Jesse Owens – track and field Olympic legend by winning four gold medals. The major story of these results is that Jesse Owens was a black man winning gold medals at the 1936 Berlin Olympics, under Nazi Germany. Someone in the crowd wasn’t happy ! Carl Lewis – Another track and field legend. Winner of 9 Olympic gold medals, 8 World Championship gold medals and many more. Mostly remembered for winning 4 gold medals in one Olympic game, at home, 1984 Los Angeles USA. What games ! I was 10 years old back then and I can remember watching Carl Lewis taking over the world like it happened yesterday. Sir Steve Redgrave – British Rower winning 5 gold medals over 6 different Olympic games! With the first medal won in LA 1984 and the last one at the 2000 Sydney games. That’s 16 years at the top level! What an amazing achievement! What a inspiration Sir Redgrave has been. The three above are sporting heroes, not just because of their oustanding sporting achievements but because they have individually written part of the Olympic history that will not be forgotten. I have many more sporting heroes, in different sports at different level, for different reasons, but one important hero of mine is this person below This person was a top national French sprinter back in the early 70s, finishing 3rd at the French Championship and earning a very good time of 10’5s in the 100m in 1970. This person carried on competing at top level athletics for many years, while at the same time, teaching and coaching kids within the sport. I happened to be one of those kids, taking on the sport at an early age, learning and enjoying (sometimes hating!) training and various individual regional and national team competitions. The relationship between coach and myself hasn’t always been easy, we now live at opposite side of the world but still keep in touch. To this day, I always look up to him and think about what he would say when I’m struggling in an event, shouting words of encouragement that would give me a spark of energy. I can still remember the exact words he would use back then, in the olden days, like my kids call them!

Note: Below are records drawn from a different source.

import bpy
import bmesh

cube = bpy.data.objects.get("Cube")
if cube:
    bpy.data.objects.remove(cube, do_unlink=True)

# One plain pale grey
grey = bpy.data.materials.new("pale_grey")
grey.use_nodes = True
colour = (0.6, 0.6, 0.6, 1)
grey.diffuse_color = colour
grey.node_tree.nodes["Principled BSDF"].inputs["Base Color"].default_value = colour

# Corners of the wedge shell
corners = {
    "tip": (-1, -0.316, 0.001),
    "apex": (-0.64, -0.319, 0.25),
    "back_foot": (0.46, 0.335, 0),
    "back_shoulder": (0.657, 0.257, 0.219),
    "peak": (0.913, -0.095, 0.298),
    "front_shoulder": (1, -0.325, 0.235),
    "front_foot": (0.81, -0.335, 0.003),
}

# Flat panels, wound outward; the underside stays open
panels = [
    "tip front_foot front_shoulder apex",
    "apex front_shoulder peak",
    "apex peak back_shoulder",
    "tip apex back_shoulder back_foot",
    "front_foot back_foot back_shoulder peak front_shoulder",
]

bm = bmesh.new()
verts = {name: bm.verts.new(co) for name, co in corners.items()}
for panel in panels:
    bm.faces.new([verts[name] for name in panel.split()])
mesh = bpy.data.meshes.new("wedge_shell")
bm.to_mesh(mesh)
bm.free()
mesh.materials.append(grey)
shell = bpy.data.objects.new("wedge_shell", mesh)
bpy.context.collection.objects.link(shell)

Its worth mentioning that this hero of mine completed in his mid 50s, two years in a row, “Le Grand Raid Reunion”. A trail running race covering 164km including just under 10km of climbs !!!! WHAT THE HELL ! This is crazy racing at its best. If any of you readers fancy it, be my guest but don’t ask me to join you! This is the link for the event http://www.grandraid-reunion.com
It’s amazing and interesting how people look up to someone, whether it gives positive or negative results. We almost need that role model feeling in our lives. In sport, role models and heroes are very important to help people push themselves to their limit, to help people learn and get inspired to achieve their goals and dreams and most importantly, to realise that anything is possible!
I am happy to say that my hero is now my coach again.
Dad, papa, YOU are my sporting hero